**Work instruction:** Please write out the line containing "TX, TY + s *" and each line after it through the end of the data, exactly, and nothing else.
==== Dataset entries
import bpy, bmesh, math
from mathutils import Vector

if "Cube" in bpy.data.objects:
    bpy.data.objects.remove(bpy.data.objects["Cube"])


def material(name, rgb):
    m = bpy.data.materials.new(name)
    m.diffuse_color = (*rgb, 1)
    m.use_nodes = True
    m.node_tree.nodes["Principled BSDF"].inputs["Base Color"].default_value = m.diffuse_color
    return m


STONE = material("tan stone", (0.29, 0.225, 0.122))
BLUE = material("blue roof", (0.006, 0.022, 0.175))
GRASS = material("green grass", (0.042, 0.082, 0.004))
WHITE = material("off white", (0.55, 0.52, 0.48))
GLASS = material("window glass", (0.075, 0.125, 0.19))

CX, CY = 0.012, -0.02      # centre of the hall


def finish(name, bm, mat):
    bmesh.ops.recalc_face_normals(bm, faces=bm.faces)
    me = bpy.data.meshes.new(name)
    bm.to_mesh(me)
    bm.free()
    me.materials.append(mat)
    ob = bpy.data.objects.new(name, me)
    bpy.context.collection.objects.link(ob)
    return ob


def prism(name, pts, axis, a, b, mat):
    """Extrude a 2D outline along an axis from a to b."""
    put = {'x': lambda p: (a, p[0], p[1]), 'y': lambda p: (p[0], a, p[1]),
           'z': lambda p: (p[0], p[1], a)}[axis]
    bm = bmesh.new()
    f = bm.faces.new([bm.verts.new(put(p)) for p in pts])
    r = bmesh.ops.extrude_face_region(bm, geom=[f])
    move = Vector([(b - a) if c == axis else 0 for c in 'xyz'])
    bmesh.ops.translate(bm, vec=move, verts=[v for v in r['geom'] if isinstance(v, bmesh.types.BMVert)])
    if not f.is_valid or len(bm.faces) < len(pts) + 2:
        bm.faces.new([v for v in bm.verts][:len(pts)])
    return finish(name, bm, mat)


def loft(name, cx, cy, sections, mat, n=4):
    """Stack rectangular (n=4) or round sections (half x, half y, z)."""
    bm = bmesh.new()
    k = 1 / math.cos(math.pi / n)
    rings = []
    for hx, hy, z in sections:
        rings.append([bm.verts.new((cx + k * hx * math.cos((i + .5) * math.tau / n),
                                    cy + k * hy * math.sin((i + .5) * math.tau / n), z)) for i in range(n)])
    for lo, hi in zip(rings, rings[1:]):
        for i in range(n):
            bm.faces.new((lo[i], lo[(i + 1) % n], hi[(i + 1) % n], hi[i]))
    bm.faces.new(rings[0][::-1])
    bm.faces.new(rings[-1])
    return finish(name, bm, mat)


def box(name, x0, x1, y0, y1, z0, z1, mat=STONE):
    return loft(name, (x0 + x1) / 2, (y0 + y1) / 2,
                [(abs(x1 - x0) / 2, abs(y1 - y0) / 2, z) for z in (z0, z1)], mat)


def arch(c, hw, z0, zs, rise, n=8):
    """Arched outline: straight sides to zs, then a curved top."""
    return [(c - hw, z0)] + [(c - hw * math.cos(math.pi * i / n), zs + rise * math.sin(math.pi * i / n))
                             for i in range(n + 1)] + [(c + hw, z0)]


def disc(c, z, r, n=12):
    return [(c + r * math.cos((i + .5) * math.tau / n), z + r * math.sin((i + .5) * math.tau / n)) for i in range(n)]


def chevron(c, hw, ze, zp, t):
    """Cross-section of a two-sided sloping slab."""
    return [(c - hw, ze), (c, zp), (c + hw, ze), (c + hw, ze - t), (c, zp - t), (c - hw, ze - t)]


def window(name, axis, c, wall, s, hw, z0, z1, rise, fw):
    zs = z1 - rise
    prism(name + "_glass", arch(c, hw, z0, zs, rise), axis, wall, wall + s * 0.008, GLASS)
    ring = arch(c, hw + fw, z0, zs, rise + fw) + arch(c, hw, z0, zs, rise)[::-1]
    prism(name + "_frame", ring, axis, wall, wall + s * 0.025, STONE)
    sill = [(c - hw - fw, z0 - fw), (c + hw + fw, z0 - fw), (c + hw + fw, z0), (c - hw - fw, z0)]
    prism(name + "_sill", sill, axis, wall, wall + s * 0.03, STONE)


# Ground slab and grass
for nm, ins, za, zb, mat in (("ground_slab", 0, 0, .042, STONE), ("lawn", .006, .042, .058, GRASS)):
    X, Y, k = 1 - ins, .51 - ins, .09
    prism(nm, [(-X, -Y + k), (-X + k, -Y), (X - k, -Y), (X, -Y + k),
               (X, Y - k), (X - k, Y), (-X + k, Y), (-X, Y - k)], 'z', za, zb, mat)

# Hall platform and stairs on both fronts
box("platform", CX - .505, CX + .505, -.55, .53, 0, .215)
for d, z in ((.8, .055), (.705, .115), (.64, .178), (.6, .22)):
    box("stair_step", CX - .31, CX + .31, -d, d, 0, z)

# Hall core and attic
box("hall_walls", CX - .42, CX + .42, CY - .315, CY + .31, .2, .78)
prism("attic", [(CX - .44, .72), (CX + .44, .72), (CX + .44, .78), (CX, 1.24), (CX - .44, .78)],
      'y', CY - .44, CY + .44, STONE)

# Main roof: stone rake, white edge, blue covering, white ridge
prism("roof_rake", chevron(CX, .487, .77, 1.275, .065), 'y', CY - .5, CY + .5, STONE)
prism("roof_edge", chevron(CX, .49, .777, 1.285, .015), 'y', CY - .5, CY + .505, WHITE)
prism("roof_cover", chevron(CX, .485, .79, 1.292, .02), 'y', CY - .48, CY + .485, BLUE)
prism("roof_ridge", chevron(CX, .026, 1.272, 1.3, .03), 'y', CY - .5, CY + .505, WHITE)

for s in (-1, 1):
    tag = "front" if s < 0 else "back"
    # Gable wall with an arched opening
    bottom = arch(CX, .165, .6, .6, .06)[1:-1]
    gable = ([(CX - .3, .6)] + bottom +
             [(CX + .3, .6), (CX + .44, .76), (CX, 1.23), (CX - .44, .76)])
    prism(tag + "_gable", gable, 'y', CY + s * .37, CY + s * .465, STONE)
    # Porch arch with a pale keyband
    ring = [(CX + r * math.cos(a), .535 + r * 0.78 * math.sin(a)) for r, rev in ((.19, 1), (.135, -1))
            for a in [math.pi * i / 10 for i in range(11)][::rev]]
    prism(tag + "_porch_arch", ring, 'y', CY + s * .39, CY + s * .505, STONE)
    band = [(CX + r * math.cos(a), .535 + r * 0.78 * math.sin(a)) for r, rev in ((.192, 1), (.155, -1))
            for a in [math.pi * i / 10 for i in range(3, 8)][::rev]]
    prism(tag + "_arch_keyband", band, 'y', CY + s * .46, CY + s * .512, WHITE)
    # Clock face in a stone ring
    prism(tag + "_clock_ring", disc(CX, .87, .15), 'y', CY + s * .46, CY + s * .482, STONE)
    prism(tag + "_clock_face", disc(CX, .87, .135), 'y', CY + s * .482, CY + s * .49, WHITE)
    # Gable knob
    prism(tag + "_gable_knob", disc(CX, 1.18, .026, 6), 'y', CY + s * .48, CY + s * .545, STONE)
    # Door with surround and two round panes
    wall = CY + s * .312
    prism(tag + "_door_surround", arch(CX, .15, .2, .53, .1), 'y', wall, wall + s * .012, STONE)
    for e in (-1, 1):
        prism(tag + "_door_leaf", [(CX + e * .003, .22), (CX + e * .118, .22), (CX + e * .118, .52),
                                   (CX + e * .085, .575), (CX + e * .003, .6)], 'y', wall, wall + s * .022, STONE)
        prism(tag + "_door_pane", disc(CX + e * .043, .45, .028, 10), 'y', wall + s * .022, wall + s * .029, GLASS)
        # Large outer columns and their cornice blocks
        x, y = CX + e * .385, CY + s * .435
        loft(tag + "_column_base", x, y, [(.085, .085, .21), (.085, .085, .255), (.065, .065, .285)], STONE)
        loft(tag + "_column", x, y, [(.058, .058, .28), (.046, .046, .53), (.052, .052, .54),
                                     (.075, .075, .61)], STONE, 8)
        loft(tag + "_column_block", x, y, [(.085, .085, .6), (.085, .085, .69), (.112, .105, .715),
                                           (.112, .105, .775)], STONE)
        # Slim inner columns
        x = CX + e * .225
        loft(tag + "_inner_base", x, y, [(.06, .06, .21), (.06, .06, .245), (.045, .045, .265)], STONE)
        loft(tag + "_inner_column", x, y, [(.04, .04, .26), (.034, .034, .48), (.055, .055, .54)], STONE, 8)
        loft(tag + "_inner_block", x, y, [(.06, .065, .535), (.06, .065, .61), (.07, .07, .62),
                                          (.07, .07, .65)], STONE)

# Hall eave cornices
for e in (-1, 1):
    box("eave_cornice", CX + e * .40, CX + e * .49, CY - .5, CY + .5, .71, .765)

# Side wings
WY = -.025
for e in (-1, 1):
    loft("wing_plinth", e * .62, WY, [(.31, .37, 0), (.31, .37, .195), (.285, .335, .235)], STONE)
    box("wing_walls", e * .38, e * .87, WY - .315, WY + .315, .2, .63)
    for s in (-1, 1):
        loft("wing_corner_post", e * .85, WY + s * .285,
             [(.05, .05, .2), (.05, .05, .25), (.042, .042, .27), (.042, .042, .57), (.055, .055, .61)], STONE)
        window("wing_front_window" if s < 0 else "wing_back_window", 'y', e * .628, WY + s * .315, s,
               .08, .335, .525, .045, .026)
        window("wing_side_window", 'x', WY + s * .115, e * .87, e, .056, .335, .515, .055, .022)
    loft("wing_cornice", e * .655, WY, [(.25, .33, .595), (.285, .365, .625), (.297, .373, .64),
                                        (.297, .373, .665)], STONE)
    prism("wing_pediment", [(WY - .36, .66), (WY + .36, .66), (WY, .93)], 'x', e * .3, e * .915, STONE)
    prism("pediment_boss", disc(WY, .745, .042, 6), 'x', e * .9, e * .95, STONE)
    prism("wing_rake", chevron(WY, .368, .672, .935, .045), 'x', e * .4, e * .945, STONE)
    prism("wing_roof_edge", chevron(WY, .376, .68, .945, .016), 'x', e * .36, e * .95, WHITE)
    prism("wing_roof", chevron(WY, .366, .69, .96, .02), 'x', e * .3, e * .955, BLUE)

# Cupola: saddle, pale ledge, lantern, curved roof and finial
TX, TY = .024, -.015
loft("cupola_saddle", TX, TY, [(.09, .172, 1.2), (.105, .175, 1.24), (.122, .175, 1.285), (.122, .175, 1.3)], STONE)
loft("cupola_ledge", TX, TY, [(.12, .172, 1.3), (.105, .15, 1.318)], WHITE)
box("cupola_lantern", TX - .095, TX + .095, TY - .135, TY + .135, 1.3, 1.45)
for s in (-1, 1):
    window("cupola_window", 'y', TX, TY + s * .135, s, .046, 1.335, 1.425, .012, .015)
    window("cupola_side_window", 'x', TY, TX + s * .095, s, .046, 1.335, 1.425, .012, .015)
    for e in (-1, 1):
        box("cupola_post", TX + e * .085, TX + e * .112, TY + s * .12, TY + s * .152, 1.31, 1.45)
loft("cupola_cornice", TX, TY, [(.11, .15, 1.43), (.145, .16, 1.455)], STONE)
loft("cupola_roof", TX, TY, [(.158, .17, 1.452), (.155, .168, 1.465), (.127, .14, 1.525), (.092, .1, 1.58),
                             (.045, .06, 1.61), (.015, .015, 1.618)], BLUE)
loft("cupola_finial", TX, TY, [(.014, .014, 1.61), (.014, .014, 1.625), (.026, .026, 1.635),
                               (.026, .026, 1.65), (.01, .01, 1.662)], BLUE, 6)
========
**Task output:**
    window("cupola_window", 'y', TX, TY + s * .135, s, .046, 1.335, 1.425, .012, .015)
    window("cupola_side_window", 'x', TY, TX + s * .095, s, .046, 1.335, 1.425, .012, .015)
    for e in (-1, 1):
        box("cupola_post", TX + e * .085, TX + e * .112, TY + s * .12, TY + s * .152, 1.31, 1.45)
loft("cupola_cornice", TX, TY, [(.11, .15, 1.43), (.145, .16, 1.455)], STONE)
loft("cupola_roof", TX, TY, [(.158, .17, 1.452), (.155, .168, 1.465), (.127, .14, 1.525), (.092, .1, 1.58),
                             (.045, .06, 1.61), (.015, .015, 1.618)], BLUE)
loft("cupola_finial", TX, TY, [(.014, .014, 1.61), (.014, .014, 1.625), (.026, .026, 1.635),
                               (.026, .026, 1.65), (.01, .01, 1.662)], BLUE, 6)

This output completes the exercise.